They also felt disillusioned with the world because of the apathy they met with regarding their ordeals, and the fact that a lot of them had lost the very reasons for which they had stayed alive (family, friends, and property).
It is said that all life does indeed involve suffering but it is what we make of this suffering that will determine whether or not we find meaning in our life. One must look within and around himself to create meaning in her life; one can finding meaning by creating works or doing deeds, experiencing things or encountering people, and choosing one’s attitude towards the suffering in her life. ...
We move into the second part of the book, where Frankl introduced Logotherapy, and stressed that man only truly searches for meaning in life, and other pursuits such as pleasure and power, are merely manifestations of that search. He stated that there are three ways to find meaning in life: through work or the creative process, by love or relationship, or through suffering.
He then clarified that by suffering he did not mean unnecessary suffering, which is not heroic but masochistic. He explained that suffering should be avoided or alleviated, but where that was impossible (as in the case of bereavement or terminal illness), there was great honor to be found in bearing one’s suffering with grace, rather than becoming subject to it. All a person needs is meaning in his suffering, or at least a reason to endure it, in order to bear his burden admirably. Frankl talked about practical uses for logotherapy, such as its uses in the cure of neuroses.
He stressed that for neurotic patients and people in general, it was self-transcendence and not hyper-reflection that would bring relief. He talked about a mass neurosis, in the form of nihilism, and how psychotherapy could not be of help because it was rooted in the same philosophy that created the neurosis.
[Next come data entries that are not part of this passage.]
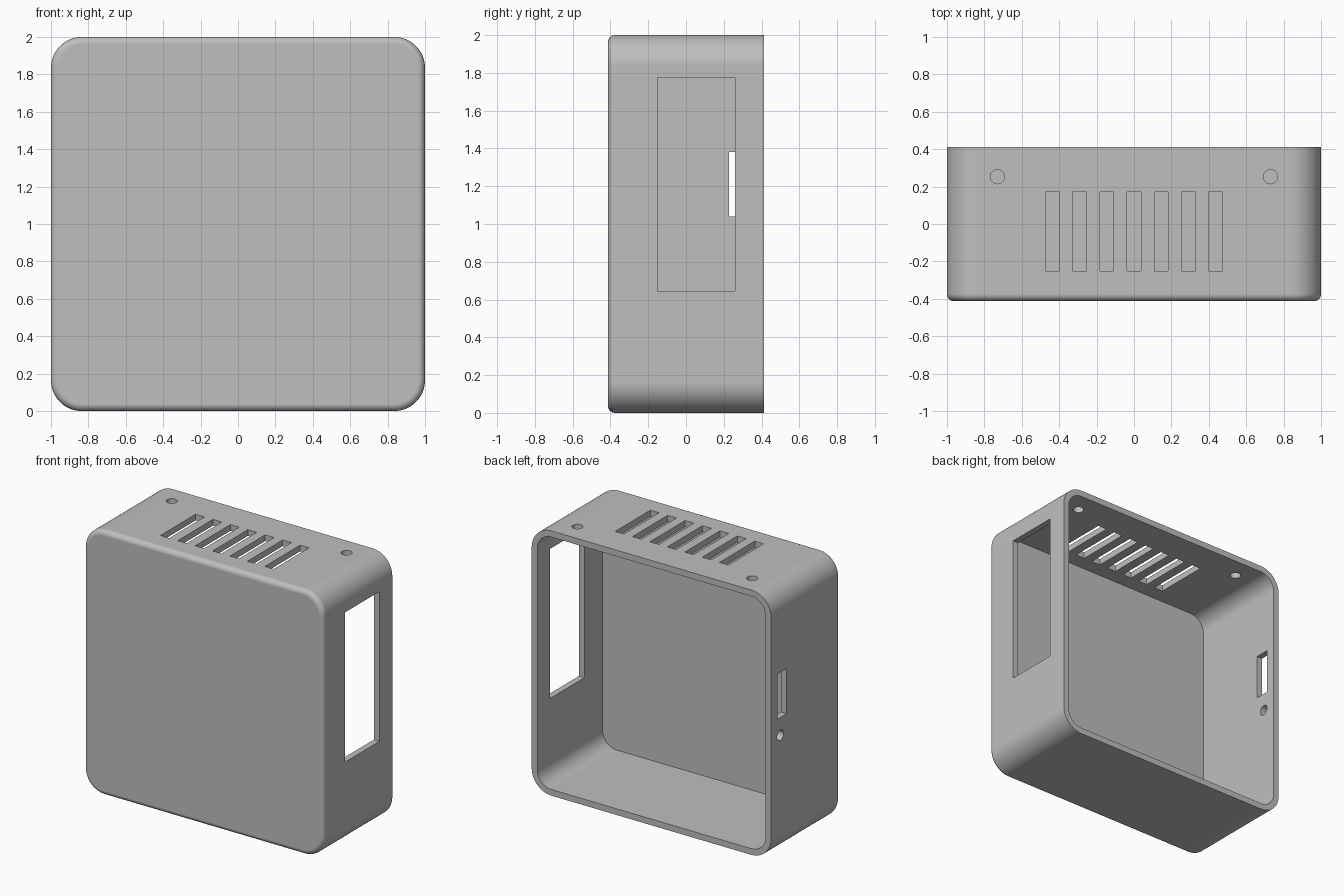
import bpy, bmesh
from math import sin, cos, pi, radians
from mathutils import Matrix, Vector

old = bpy.data.objects.get("Cube")
if old:
    bpy.data.objects.remove(old, do_unlink=True)

DEPTH = 0.413     # half depth
WALL = 0.047
CORNER = 0.165
FILLET = 0.038

grey = bpy.data.materials.new("plain grey")
grey.use_nodes = True
grey.diffuse_color = (0.52, 0.52, 0.52, 1)
grey.node_tree.nodes["Principled BSDF"].inputs["Base Color"].default_value = (0.52, 0.52, 0.52, 1)


def finish(bm, name):
    bmesh.ops.recalc_face_normals(bm, faces=bm.faces)
    mesh = bpy.data.meshes.new(name)
    bm.to_mesh(mesh)
    bm.free()
    mesh.materials.append(grey)
    ob = bpy.data.objects.new(name, mesh)
    bpy.context.collection.objects.link(ob)
    return ob


def rounded_ring(bm, inset, y, steps=16):
    """Rounded square in the xz plane, inset from the outer outline."""
    r = CORNER - inset
    c = 1 - CORNER
    ring = []
    for k, (sx, sz) in enumerate([(1, 1), (-1, 1), (-1, -1), (1, -1)]):
        for i in range(steps + 1):
            a = (k + i / steps) * pi / 2
            ring.append(bm.verts.new((sx * c + r * cos(a), y, 1 + sz * c + r * sin(a))))
    return ring


def loft(name, sections):
    """Skin a stack of (inset, y) rounded squares and cap both ends."""
    bm = bmesh.new()
    rings = [rounded_ring(bm, *s) for s in sections]
    for a, b in zip(rings, rings[1:]):
        for i in range(len(a)):
            j = (i + 1) % len(a)
            bm.faces.new((a[i], a[j], b[j], b[i]))
    bm.faces.new(rings[0])
    bm.faces.new(rings[-1])
    return finish(bm, name)


def box_cutter(name, low, high):
    low, high = Vector(low), Vector(high)
    bm = bmesh.new()
    bmesh.ops.create_cube(bm, size=1, matrix=Matrix.Translation((low + high) / 2)
                          @ Matrix.Diagonal((high - low).to_4d()))
    return finish(bm, name)


def round_cutter(name, centre, radius, axis):
    turn = Matrix.Rotation(pi / 2, 4, 'Y') if axis == 'X' else Matrix.Identity(4)
    bm = bmesh.new()
    bmesh.ops.create_cone(bm, cap_ends=True, segments=32, radius1=radius, radius2=radius,
                          depth=0.3, matrix=Matrix.Translation(centre) @ turn)
    return finish(bm, name)


# Outer shell with a softened front edge
arc = [i / 8 * pi / 2 for i in range(9)]
case = loft("case_shell", [(FILLET * (1 - sin(a)), -DEPTH + FILLET * (1 - cos(a))) for a in arc]
            + [(0, DEPTH)])

# Cavity open at the back
cutters = [loft("cavity_cutter", [(WALL, -DEPTH + WALL), (WALL, DEPTH + 0.2)])]

# Vent slots in the top
for i in range(-3, 4):
    x = i * 0.1455
    cutters.append(box_cutter("vent_cutter", (x - 0.037, -0.25, 1.85), (x + 0.037, 0.17, 2.1)))

# Screw holes in the top
for side in (-1, 1):
    cutters.append(round_cutter("screw_hole_cutter", (side * 0.73, 0.253, 2), 0.038, 'Z'))

# Large side window, and the port and round hole in the opposite wall
cutters.append(box_cutter("window_cutter", (0.85, -0.15, 0.645), (1.1, 0.26, 1.775)))
cutters.append(box_cutter("port_cutter", (-1.1, 0.228, 1.04), (-0.85, 0.337, 1.38)))
cutters.append(round_cutter("side_hole_cutter", (-1, 0.303, 0.905), 0.038, 'X'))

# Cut every opening
bpy.ops.object.select_all(action='DESELECT')
case.select_set(True)
bpy.context.view_layer.objects.active = case
for cutter in cutters:
    cutter.hide_render = True
    cut = case.modifiers.new("opening", 'BOOLEAN')
    cut.operation = 'DIFFERENCE'
    cut.solver = 'EXACT'
    cut.object = cutter
    bpy.ops.object.modifier_apply(modifier=cut.name)
    bpy.data.objects.remove(cutter, do_unlink=True)

# Smooth rounds, crisp edges, flat walls
bpy.ops.object.shade_smooth_by_angle(angle=radians(30))
flat = case.modifiers.new("flat_walls", 'WEIGHTED_NORMAL')
flat.keep_sharp = True
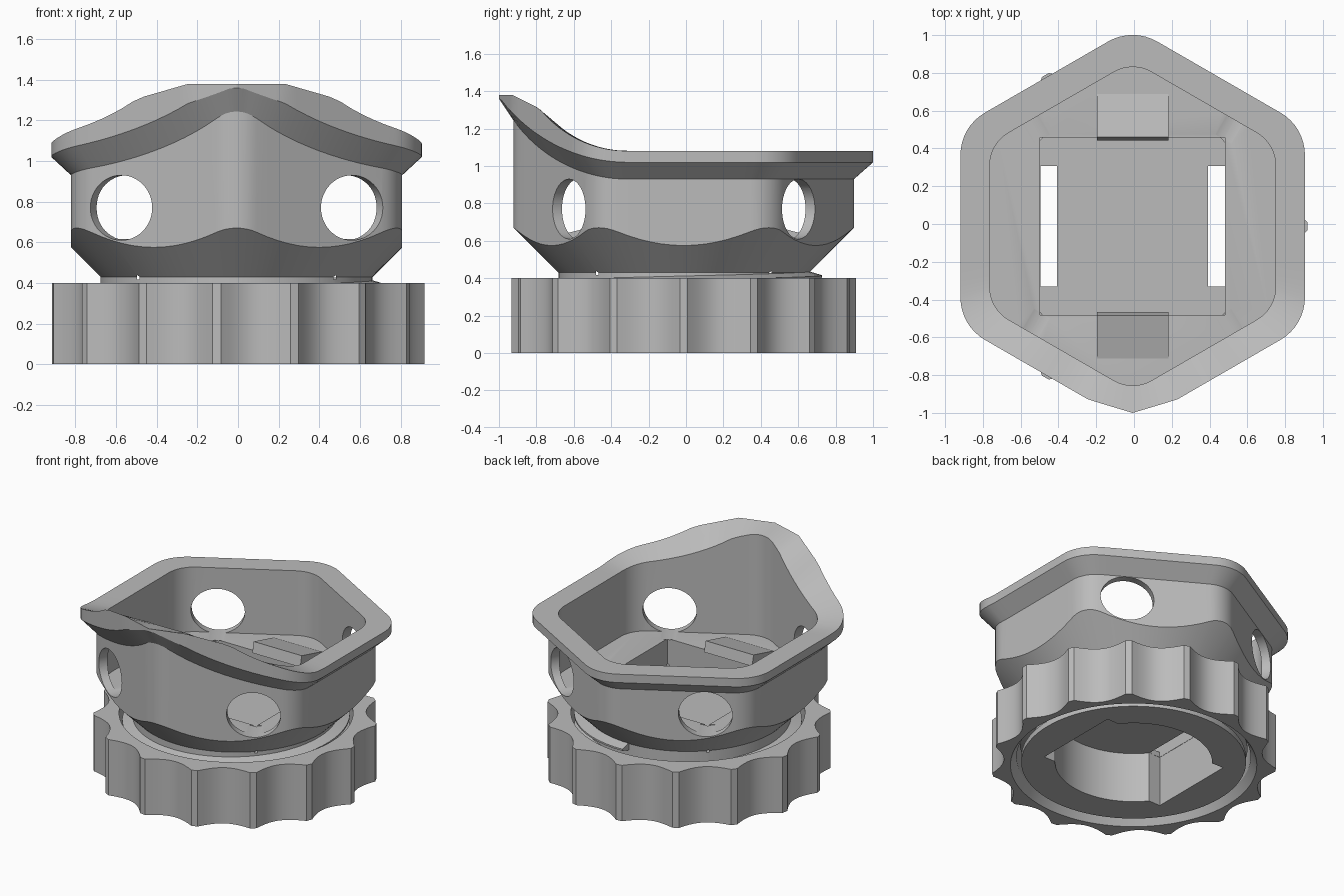
import bpy, bmesh, math
from mathutils import Matrix, Vector

cube = bpy.data.objects.get("Cube")
if cube:
    bpy.data.objects.remove(cube, do_unlink=True)

OFFSET = Vector((-0.007, -0.012, 0))
GREY = (0.5, 0.5, 0.5, 1)

mat = bpy.data.materials.new("matte grey plastic")
mat.use_nodes = True
mat.diffuse_color = GREY
mat.node_tree.nodes["Principled BSDF"].inputs["Base Color"].default_value = GREY


def make(name, bm, smooth=True):
    bmesh.ops.recalc_face_normals(bm, faces=bm.faces)
    mesh = bpy.data.meshes.new(name)
    bm.to_mesh(mesh)
    bm.free()
    ob = bpy.data.objects.new(name, mesh)
    ob.location = OFFSET
    bpy.context.collection.objects.link(ob)
    mesh.materials.append(mat)
    if smooth:
        shade(ob)
    return ob


def shade(ob):
    bpy.ops.object.select_all(action='DESELECT')
    ob.select_set(True)
    bpy.context.view_layer.objects.active = ob
    bpy.ops.object.shade_smooth_by_angle(angle=math.radians(24))


def loft(rings, closed=False):
    """Skin a list of equally long point rings, capped unless closed."""
    bm = bmesh.new()
    loops = [[bm.verts.new(p) for p in ring] for ring in rings]
    pairs = list(zip(loops, loops[1:]))
    if closed:
        pairs.append((loops[-1], loops[0]))
    for a, b in pairs:
        for i in range(len(a)):
            j = (i + 1) % len(a)
            bm.faces.new((a[i], a[j], b[j], b[i]))
    if not closed:
        bm.faces.new(loops[0])
        bm.faces.new(loops[-1])
    return bm


def prism(outline, z0, z1):
    return loft([[(x, y, z) for x, y in outline] for z in (z0, z1)])


def rect(x0, x1, y0, y1):
    return [(x0, y0), (x1, y0), (x1, y1), (x0, y1)]


def hexagon(apothem, r, arc=8, side=12):
    """Rounded hexagon with corners on the y axis."""
    corners = []
    for k in range(6):
        mid = math.radians(30 + 60 * k)
        c = Vector((math.cos(mid), math.sin(mid))) * (apothem - r) / math.cos(math.pi / 6)
        angles = [mid + math.radians(60 * i / arc - 30) for i in range(arc + 1)]
        corners.append([c + r * Vector((math.cos(a), math.sin(a))) for a in angles])
    pts = []
    for k in range(6):
        a, b = corners[k][-1], corners[(k + 1) % 6][0]
        pts += corners[k] + [a.lerp(b, i / side) for i in range(1, side)]
    return pts


# Rim heights: sweeps rising toward the front
def sweep(y, z0, r):
    d = min(max(0, -0.3 - y), r * 0.99)
    return z0 + r - math.sqrt(r * r - d * d)


def rim_top(y):
    if y < -0.77:
        return min(1.38, 1.307 + (-0.77 - y) * 0.5)
    return sweep(y, 1.08, 0.6)


def rim_mid(y):
    return min(sweep(y, 1.02, 0.85), rim_top(y) - 0.02)


def rim_low(y):
    return sweep(y, 0.93, 0.75)


# Cup with its neck, conical underside, hexagonal wall and flared rim
FLOOR = 0.617
body = hexagon(0.815, 0.2)
inner = hexagon(0.757, 0.2)
flange = [Vector((p.x, max(p.y, -0.988 + 0.3 * abs(p.x)))) if p.y < -0.8 else p
          for p in hexagon(0.912, 0.26)]


def circle(r, z):
    return [(*(p.normalized() * r), z) for p in body]


def ring(points, height):
    return [(p.x, p.y, height(p)) for p in points]


cup = make("hexagonal_cup", loft([
    circle(0.73, 0.02), circle(0.73, 0.06), circle(0.67, 0.08), circle(0.67, 0.43),
    ring(body, lambda p: p.length - 0.24),
    ring(body, lambda p: rim_low(p.y)),
    ring(flange, lambda p: rim_mid(p.y)),
    ring(flange, lambda p: rim_top(p.y)),
    ring(inner, lambda p: rim_top(p.y)),
    ring(inner, lambda p: FLOOR)]), smooth=False)

# Cutters: floor pocket, keyed bore, side slots and oval wall holes
half = math.atan2(0.32, 0.4)
arc = [half + (math.pi - 2 * half) * i / 24 for i in range(25)]
upper = [(0.51 * math.cos(a), 0.51 * math.sin(a)) for a in arc]
upper = [(0.49, 0.32)] + upper + [(-0.49, 0.32)]
bore = upper + [(-x, -y) for x, y in upper]
cutters = [make("pocket_cutter", prism(rect(-0.49, 0.49, -0.47, 0.47), 0.418, 0.7), False),
           make("bore_cutter", prism(bore, -0.1, 0.38), False)]
for s in (-1, 1):
    xs = sorted((0.4 * s, 0.488 * s))
    cutters.append(make("slot_cutter", prism(rect(*xs, -0.318, 0.318), 0.3, 0.5), False))
for sx in (-1, 1):
    for sy in (-1, 1):
        normal = Vector((sx * 0.5, sy * 0.866, 0))
        along = Vector((sx * 0.866, sy * -0.5, 0))
        bm = bmesh.new()
        bmesh.ops.create_cone(bm, cap_ends=True, segments=48, radius1=0.16, radius2=0.16, depth=0.3)
        bm.transform(Matrix.Diagonal((1.1, 1, 1, 1)))
        bm.transform(normal.to_track_quat('Z', 'Y').to_matrix().to_4x4())
        bmesh.ops.translate(bm, verts=bm.verts, vec=normal * 0.79 + along * 0.185 + Vector((0, 0, 0.77)))
        cutters.append(make("hole_cutter", bm, False))

bpy.context.view_layer.objects.active = cup
for cutter in cutters:
    cutter.hide_render = True
    mod = cup.modifiers.new("cut", 'BOOLEAN')
    mod.operation = 'DIFFERENCE'
    mod.solver = 'EXACT'
    mod.object = cutter
    bpy.ops.object.modifier_apply(modifier=mod.name)
for cutter in cutters:
    bpy.data.objects.remove(cutter, do_unlink=True)
shade(cup)

# Sloped catches on the cup floor, front and back
for name, s in (("back_catch", 1), ("front_catch", -1)):
    profile = [(0.455, 0.605), (0.472, 0.68), (0.70, 0.622), (0.70, 0.605)]
    make(name, loft([[(x, s * y, z) for y, z in profile] for x in (-0.19, 0.19)]), False)

# Screw thread around the neck, ending at the back
turns, steps = 3, 64
rings = []
for i in range(turns * steps + 1):
    a = 2 * math.pi * i / steps + math.pi / 2
    z = 0.11 + 0.1 * i / steps
    rings.append([(r * math.cos(a), r * math.sin(a), z + dz)
                  for r, dz in ((0.66, -0.03), (0.74, -0.006), (0.74, 0.006), (0.66, 0.03))])
make("neck_thread", loft(rings))

# Fluted knob ring
LOBES, CUTS = 15, 10
outer = []
for k in range(LOBES):
    a0 = 2 * math.pi * k / LOBES
    tip = math.radians(1.3)
    span = 2 * math.pi / LOBES - 2 * tip
    outer.append((0.925, a0 - tip))
    for i in range(CUTS):
        t = i / CUTS
        outer.append((0.925 - 0.08 * (1 - (2 * t - 1) ** 2), a0 + tip + span * t))


def knob_ring(z, radius=None):
    return [((radius or r) * math.cos(a), (radius or r) * math.sin(a), z) for r, a in outer]


make("fluted_knob", loft([
    knob_ring(0), knob_ring(0.4), knob_ring(0.4, 0.76), knob_ring(0.06, 0.76),
    knob_ring(0.03, 0.78), knob_ring(0, 0.8)], closed=True))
He stresses that the only way to cure the neurosis was to realize or acknowledge that man is not totally subject to his circumstances, but has the ability to choose his path and decide his destiny.
I agreed with almost all Frankl’s ideas, but I do not think that neuroses, especially the very severe, would be as easily cured as he suggests. I think he underestimated the seriousness of some neuroses, but I agreed with his point that the cure for a person’s neurosis might not always lie with its cause. I don’t think one has to probe one’s entire history, all in the attempt to alleviate a nervous tick, especially since in that branch of psychology it is very easy to make diagnostic mistakes.